- YOUR ASSIGNMENT -
In the records that follow, the lines from the one containing "for p in (start, end)])" to the one containing "bmesh.ops.delete(bm, geom=[top], context='VERTS')", inclusive, are to be given again exactly.

Records from a data collection:
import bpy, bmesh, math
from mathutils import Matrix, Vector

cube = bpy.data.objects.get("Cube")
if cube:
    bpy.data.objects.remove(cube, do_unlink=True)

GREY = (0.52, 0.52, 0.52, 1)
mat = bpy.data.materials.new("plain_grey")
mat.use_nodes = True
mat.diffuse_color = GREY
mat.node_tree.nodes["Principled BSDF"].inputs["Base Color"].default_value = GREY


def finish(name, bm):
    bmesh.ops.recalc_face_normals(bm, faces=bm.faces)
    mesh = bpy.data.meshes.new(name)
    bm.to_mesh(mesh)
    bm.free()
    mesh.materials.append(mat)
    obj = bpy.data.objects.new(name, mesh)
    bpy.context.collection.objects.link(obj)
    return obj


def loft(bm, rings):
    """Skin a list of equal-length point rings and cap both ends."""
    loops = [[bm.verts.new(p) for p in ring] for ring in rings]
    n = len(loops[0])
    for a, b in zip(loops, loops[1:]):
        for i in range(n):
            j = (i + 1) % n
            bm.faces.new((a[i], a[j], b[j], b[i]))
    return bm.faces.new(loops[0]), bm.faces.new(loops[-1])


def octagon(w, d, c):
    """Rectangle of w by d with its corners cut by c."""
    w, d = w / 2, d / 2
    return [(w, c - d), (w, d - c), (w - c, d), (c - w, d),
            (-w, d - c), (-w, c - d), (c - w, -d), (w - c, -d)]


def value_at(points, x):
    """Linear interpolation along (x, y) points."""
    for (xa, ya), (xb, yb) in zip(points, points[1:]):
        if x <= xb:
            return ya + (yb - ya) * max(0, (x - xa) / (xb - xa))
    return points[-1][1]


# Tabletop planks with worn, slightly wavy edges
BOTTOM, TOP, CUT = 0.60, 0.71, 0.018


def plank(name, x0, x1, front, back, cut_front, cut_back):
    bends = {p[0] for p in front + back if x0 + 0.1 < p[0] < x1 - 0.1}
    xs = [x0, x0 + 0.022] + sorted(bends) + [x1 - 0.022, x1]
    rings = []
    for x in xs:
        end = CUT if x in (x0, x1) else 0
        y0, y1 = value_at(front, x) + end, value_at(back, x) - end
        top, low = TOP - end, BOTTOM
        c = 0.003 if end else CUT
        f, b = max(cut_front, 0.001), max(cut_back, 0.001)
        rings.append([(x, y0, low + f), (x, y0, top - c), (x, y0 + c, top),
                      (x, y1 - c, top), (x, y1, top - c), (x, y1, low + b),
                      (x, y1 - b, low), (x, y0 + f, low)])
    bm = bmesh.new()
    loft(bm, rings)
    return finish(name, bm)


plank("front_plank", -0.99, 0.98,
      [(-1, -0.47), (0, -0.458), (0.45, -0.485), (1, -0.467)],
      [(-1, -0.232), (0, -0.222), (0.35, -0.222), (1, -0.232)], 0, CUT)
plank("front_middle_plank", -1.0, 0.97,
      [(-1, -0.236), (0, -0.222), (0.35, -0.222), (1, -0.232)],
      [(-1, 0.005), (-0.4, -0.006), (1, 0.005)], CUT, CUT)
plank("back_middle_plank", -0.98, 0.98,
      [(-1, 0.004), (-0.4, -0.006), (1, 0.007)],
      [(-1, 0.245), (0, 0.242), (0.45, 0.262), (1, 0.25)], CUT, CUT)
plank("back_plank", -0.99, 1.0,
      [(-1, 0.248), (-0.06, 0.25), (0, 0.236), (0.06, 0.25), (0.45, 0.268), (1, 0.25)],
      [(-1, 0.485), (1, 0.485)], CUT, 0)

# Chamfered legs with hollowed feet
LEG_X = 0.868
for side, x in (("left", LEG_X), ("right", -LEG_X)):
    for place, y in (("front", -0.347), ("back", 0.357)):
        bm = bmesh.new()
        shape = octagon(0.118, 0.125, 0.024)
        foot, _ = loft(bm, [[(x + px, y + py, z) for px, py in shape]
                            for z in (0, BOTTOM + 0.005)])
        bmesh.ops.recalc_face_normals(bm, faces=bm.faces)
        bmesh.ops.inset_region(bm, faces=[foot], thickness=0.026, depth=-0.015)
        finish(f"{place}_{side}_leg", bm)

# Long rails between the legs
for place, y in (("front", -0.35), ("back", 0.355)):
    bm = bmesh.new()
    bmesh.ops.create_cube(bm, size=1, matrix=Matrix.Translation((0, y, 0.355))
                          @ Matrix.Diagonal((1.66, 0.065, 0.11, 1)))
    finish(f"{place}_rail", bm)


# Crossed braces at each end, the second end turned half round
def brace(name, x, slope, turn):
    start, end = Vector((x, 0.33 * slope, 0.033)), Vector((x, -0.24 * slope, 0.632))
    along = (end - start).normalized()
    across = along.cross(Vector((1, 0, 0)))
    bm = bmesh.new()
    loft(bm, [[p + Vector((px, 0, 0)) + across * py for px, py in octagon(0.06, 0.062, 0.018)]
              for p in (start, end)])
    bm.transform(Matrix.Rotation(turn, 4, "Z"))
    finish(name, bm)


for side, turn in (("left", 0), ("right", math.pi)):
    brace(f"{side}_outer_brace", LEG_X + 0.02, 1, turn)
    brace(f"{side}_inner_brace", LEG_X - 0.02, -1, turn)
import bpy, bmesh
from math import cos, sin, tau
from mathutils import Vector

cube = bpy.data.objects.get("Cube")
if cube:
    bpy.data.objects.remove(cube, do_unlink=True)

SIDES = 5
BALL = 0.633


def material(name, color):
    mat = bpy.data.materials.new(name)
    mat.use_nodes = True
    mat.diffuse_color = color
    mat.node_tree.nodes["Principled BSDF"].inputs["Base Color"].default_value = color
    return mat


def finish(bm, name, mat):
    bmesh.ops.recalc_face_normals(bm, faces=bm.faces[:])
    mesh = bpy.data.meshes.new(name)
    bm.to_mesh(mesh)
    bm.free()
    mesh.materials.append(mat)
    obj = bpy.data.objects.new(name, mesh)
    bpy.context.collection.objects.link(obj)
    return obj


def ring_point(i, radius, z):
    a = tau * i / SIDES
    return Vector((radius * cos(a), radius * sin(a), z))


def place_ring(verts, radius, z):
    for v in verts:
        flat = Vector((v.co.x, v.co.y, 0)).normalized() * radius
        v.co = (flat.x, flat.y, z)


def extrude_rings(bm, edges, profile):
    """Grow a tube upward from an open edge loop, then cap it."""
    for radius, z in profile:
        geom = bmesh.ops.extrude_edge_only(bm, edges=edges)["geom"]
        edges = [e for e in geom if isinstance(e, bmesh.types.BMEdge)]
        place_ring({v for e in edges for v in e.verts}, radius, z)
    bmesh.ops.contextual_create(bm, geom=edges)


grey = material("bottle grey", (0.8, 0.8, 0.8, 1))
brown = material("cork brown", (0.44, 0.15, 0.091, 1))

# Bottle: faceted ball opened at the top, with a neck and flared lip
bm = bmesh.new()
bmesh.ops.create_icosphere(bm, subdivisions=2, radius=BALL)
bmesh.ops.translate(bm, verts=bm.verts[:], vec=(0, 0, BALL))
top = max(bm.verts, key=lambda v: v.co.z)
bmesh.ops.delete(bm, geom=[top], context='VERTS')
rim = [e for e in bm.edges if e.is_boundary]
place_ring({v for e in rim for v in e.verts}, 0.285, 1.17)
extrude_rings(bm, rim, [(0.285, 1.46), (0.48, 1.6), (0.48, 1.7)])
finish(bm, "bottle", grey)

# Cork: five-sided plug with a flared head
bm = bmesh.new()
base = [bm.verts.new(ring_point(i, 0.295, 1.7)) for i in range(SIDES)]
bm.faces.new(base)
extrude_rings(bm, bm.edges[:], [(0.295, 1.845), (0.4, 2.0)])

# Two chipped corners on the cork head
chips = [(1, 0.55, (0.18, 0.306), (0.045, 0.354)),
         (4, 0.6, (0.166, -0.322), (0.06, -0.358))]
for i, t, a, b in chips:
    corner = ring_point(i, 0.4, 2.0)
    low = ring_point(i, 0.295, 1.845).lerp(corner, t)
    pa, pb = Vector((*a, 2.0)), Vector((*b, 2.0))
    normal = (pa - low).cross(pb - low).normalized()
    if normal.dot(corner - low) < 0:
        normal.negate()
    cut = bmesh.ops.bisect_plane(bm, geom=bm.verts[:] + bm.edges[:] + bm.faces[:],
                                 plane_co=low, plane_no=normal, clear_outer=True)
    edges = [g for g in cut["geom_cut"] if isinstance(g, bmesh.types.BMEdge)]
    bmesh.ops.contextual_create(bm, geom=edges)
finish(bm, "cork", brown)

- THE COMPLETED TASK -
              for p in (start, end)])
    bm.transform(Matrix.Rotation(turn, 4, "Z"))
    finish(name, bm)


for side, turn in (("left", 0), ("right", math.pi)):
    brace(f"{side}_outer_brace", LEG_X + 0.02, 1, turn)
    brace(f"{side}_inner_brace", LEG_X - 0.02, -1, turn)
import bpy, bmesh
from math import cos, sin, tau
from mathutils import Vector

cube = bpy.data.objects.get("Cube")
if cube:
    bpy.data.objects.remove(cube, do_unlink=True)

SIDES = 5
BALL = 0.633


def material(name, color):
    mat = bpy.data.materials.new(name)
    mat.use_nodes = True
    mat.diffuse_color = color
    mat.node_tree.nodes["Principled BSDF"].inputs["Base Color"].default_value = color
    return mat


def finish(bm, name, mat):
    bmesh.ops.recalc_face_normals(bm, faces=bm.faces[:])
    mesh = bpy.data.meshes.new(name)
    bm.to_mesh(mesh)
    bm.free()
    mesh.materials.append(mat)
    obj = bpy.data.objects.new(name, mesh)
    bpy.context.collection.objects.link(obj)
    return obj


def ring_point(i, radius, z):
    a = tau * i / SIDES
    return Vector((radius * cos(a), radius * sin(a), z))


def place_ring(verts, radius, z):
    for v in verts:
        flat = Vector((v.co.x, v.co.y, 0)).normalized() * radius
        v.co = (flat.x, flat.y, z)


def extrude_rings(bm, edges, profile):
    """Grow a tube upward from an open edge loop, then cap it."""
    for radius, z in profile:
        geom = bmesh.ops.extrude_edge_only(bm, edges=edges)["geom"]
        edges = [e for e in geom if isinstance(e, bmesh.types.BMEdge)]
        place_ring({v for e in edges for v in e.verts}, radius, z)
    bmesh.ops.contextual_create(bm, geom=edges)


grey = material("bottle grey", (0.8, 0.8, 0.8, 1))
brown = material("cork brown", (0.44, 0.15, 0.091, 1))

# Bottle: faceted ball opened at the top, with a neck and flared lip
bm = bmesh.new()
bmesh.ops.create_icosphere(bm, subdivisions=2, radius=BALL)
bmesh.ops.translate(bm, verts=bm.verts[:], vec=(0, 0, BALL))
top = max(bm.verts, key=lambda v: v.co.z)
bmesh.ops.delete(bm, geom=[top], context='VERTS')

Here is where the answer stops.